_DIRECTIONS_
Search the entries for the word "data" and return every line where it is found.

(LISTED RECORDS Opens)

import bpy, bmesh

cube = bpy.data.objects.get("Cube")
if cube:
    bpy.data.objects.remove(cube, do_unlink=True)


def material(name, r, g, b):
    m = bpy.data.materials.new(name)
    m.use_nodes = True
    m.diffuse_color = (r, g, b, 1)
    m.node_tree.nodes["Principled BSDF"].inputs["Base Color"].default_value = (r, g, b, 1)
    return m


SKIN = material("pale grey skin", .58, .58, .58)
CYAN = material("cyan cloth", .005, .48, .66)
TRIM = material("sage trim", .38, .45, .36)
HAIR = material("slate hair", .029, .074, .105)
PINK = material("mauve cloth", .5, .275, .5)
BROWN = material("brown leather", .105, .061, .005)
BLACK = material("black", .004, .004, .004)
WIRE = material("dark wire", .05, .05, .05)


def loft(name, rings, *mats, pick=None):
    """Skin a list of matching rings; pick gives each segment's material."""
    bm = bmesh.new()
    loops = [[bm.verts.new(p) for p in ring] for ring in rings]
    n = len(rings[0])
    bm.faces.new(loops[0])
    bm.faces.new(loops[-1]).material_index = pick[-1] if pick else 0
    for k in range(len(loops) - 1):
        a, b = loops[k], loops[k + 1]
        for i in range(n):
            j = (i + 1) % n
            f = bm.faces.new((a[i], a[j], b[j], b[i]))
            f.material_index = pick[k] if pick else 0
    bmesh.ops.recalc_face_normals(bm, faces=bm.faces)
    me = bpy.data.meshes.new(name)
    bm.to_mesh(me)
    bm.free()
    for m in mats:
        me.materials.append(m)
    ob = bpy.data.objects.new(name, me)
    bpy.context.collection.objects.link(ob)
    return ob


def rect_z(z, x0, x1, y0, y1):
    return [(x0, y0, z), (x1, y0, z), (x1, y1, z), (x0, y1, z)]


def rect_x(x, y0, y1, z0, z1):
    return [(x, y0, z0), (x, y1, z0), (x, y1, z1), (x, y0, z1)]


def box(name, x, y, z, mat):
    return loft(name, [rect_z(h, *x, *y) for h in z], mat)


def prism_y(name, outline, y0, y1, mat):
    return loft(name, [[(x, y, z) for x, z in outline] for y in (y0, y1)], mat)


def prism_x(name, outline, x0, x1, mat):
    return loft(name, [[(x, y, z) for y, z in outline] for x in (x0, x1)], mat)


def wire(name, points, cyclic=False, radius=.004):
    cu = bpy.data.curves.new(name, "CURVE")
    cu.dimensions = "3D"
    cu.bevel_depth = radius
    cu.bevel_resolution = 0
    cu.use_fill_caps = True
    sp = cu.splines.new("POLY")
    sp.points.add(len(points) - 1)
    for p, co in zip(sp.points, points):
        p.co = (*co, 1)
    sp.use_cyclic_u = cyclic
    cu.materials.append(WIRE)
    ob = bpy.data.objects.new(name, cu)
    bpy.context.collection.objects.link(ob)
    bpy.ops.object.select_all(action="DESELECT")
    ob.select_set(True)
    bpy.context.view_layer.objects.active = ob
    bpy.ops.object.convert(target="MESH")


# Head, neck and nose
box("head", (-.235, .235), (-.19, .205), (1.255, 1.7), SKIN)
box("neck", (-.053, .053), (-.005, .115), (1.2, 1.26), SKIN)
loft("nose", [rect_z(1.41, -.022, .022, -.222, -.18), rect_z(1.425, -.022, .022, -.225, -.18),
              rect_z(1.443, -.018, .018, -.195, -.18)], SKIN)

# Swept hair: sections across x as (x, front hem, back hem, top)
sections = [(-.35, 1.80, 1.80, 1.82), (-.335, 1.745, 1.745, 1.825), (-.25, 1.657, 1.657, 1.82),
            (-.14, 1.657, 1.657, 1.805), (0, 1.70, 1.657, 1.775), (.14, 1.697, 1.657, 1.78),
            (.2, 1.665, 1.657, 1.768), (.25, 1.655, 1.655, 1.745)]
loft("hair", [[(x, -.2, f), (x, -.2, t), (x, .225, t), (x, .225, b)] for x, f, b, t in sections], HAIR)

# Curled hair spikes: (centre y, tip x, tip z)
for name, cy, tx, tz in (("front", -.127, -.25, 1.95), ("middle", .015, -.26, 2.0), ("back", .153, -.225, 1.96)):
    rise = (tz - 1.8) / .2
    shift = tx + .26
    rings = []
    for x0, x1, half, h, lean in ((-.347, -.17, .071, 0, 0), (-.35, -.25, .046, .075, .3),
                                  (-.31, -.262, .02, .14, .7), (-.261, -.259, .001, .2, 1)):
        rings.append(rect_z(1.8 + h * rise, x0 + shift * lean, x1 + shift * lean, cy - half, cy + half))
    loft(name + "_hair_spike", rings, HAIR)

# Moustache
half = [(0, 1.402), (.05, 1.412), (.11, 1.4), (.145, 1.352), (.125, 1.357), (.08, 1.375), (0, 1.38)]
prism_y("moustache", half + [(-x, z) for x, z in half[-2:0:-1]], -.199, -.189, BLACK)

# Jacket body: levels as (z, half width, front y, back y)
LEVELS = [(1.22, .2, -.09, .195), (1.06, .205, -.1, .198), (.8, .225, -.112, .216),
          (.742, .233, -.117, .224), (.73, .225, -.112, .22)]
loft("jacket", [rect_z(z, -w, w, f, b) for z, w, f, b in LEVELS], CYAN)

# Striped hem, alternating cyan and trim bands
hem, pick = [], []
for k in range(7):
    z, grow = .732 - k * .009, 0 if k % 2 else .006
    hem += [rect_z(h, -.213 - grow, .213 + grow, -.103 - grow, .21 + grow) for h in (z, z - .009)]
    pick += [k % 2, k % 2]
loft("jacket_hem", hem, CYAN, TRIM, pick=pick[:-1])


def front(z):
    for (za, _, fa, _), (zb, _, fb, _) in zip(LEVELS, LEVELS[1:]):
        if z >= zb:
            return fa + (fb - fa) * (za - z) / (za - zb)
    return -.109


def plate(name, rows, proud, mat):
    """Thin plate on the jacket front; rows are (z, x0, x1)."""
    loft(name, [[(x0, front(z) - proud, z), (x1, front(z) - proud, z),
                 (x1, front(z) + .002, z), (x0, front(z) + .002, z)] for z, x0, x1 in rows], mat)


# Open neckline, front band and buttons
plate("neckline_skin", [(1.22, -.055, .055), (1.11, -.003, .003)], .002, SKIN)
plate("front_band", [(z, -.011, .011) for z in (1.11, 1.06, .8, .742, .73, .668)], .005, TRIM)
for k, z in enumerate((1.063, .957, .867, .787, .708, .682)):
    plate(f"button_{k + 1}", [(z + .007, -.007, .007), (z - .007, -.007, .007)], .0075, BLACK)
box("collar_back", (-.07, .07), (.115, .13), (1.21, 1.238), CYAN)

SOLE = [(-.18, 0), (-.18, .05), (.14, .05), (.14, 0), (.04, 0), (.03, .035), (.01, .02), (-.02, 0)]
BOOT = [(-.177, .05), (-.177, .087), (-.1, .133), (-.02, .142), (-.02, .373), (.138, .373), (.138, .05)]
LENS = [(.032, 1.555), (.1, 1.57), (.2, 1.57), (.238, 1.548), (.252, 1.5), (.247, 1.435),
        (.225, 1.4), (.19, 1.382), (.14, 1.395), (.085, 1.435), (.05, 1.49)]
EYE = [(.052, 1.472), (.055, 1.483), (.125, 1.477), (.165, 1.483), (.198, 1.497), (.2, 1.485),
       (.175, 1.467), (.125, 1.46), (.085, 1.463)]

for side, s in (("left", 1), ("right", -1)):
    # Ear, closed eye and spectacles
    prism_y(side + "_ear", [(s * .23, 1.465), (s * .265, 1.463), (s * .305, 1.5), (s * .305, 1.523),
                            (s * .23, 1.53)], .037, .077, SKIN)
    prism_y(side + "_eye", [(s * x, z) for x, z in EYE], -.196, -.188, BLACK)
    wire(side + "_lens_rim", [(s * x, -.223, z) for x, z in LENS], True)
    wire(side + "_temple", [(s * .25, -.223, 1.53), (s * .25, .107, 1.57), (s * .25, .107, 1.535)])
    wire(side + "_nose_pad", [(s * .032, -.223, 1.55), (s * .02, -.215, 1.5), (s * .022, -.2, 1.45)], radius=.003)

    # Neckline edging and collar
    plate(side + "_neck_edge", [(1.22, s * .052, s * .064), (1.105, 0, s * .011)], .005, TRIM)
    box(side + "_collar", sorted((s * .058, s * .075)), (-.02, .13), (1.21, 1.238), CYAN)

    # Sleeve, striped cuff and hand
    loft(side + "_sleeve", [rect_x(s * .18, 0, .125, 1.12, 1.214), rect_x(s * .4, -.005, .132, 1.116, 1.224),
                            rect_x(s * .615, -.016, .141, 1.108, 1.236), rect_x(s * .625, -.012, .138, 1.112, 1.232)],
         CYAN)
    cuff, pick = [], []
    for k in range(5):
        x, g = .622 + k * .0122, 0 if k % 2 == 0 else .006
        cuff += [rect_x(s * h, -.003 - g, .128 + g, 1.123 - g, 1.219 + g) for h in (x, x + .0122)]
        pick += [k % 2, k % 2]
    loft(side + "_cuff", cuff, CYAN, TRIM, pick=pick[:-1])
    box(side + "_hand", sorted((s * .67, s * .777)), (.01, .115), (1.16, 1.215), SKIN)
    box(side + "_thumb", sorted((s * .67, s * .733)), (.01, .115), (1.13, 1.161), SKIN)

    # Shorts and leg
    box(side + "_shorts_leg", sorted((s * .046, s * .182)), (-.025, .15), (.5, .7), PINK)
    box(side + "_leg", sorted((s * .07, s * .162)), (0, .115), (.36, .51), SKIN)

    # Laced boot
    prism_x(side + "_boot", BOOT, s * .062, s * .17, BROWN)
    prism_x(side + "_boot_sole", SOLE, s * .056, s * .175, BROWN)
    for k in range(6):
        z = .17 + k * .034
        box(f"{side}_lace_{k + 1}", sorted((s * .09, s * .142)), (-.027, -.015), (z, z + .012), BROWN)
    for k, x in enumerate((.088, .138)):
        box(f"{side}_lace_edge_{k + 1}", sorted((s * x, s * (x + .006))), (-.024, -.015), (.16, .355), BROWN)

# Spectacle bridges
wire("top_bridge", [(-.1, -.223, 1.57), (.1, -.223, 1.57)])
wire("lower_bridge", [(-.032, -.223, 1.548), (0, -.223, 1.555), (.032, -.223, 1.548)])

(LISTED RECORDS Closes)

_ANSWER FOR THIS EXERCISE_
cube = bpy.data.objects.get("Cube")
    bpy.data.objects.remove(cube, do_unlink=True)
    m = bpy.data.materials.new(name)
    me = bpy.data.meshes.new(name)
    ob = bpy.data.objects.new(name, me)
    cu = bpy.data.curves.new(name, "CURVE")
    ob = bpy.data.objects.new(name, cu)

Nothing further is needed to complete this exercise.